- [PROBLEM DETAILS]:
Copy out each line of the data holding "with".

Stored data entries
= = =

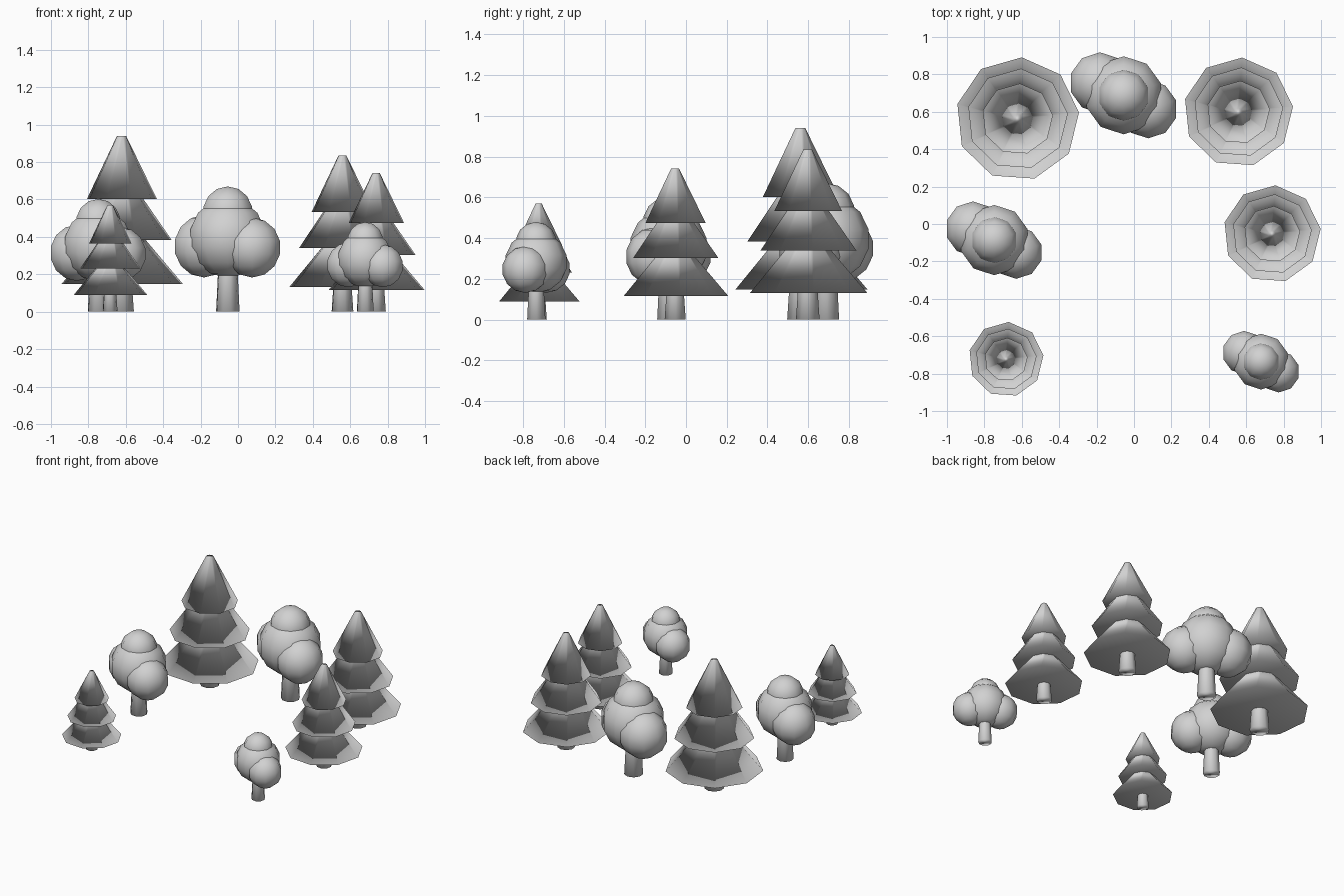
import bpy
import bmesh
import math
from mathutils import Matrix, Vector

cube = bpy.data.objects.get("Cube")
if cube:
    bpy.data.objects.remove(cube, do_unlink=True)

GREY = (0.64, 0.64, 0.64, 1.0)
grey = bpy.data.materials.new("plain_grey")
grey.use_nodes = True
grey.diffuse_color = GREY
grey.node_tree.nodes["Principled BSDF"].inputs["Base Color"].default_value = GREY


def add_part(name, bm, location):
    """Turn a bmesh into a smooth shaded object."""
    for face in bm.faces:
        face.smooth = True
    mesh = bpy.data.meshes.new(name)
    bm.to_mesh(mesh)
    bm.free()
    mesh.materials.append(grey)
    obj = bpy.data.objects.new(name, mesh)
    obj.location = location
    bpy.context.collection.objects.link(obj)
    return obj


def frustum(name, x, y, z, height, r_bottom, r_top, sides):
    """Capped cone section standing on z, with one corner just off the x axis."""
    bm = bmesh.new()
    rings = []
    for r, level in ((r_bottom, 0), (r_top, height)):
        ring = []
        for i in range(sides):
            a = math.radians(6) + math.tau * i / sides
            ring.append(bm.verts.new((r * math.cos(a), r * math.sin(a), level)))
        rings.append(ring)
    low, high = rings
    for i in range(sides):
        j = (i + 1) % sides
        bm.faces.new((low[i], low[j], high[j], high[i]))
    bm.faces.new(low[::-1])
    bm.faces.new(high)
    obj = add_part(name, bm, (x, y, z))
    # large faces dominate the shading, so wide rims follow their base
    mod = obj.modifiers.new("area_shading", 'WEIGHTED_NORMAL')
    mod.mode = 'FACE_AREA'
    mod.weight = 50
    mod.keep_sharp = False
    return obj


def leaf_ball(name, location, radius):
    """Coarse ball with a corner toward the back."""
    bm = bmesh.new()
    bmesh.ops.create_uvsphere(bm, u_segments=10, v_segments=7, radius=radius)
    # turn so that a corner of the widest ring lies on the y axis
    v = max(bm.verts, key=lambda p: (round(p.co.xy.length, 4), p.co.y))
    turn = math.pi / 2 - math.atan2(v.co.y, v.co.x)
    bmesh.ops.rotate(bm, verts=bm.verts, cent=(0, 0, 0),
                     matrix=Matrix.Rotation(turn, 3, 'Z'))
    return add_part(name, bm, location)


# Tier proportions as fractions of tree height: base level, base radius
TIERS = (("lower", 0.157, 0.352), ("middle", 0.407, 0.288), ("upper", 0.64, 0.203))


def conifer(label, x, y, h):
    frustum(f"{label}_trunk", x, y, 0, 0.3 * h, 0.071 * h, 0.05 * h, 9)
    for tier, level, radius in TIERS:
        frustum(f"{label}_{tier}_tier", x, y, level * h, 0.36 * h,
                radius * h, 0.13 * radius * h, 9)


# Crown balls of a full size round tree: offset and radius
CROWN = (
    ("main", (0, 0, 0.395), 0.214),
    ("top", (0, 0, 0.53), 0.14),
    ("left", (0.131, -0.074, 0.343), 0.16),
    ("right", (-0.127, 0.067, 0.35), 0.167),
)


def round_tree(label, x, y, s):
    frustum(f"{label}_trunk", x, y, 0, 0.32 * s, 0.064 * s, 0.048 * s, 9)
    for part, offset, radius in CROWN:
        leaf_ball(f"{label}_{part}_crown", Vector((x, y, 0)) + Vector(offset) * s, radius * s)


# Conifers
conifer("tall_conifer", -0.623, 0.561, 0.94)
conifer("back_left_conifer", 0.558, 0.597, 0.834)
conifer("left_conifer", 0.738, -0.054, 0.742)
conifer("small_conifer", -0.684, -0.724, 0.57)

# Round trees
round_tree("back_round_tree", -0.055, 0.688, 1.0)
round_tree("right_round_tree", -0.747, -0.086, 0.9)
round_tree("front_round_tree", 0.68, -0.736, 0.715)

= = =

- [RESPONSE AREA]:
    """Capped cone section standing on z, with one corner just off the x axis."""
    """Coarse ball with a corner toward the back."""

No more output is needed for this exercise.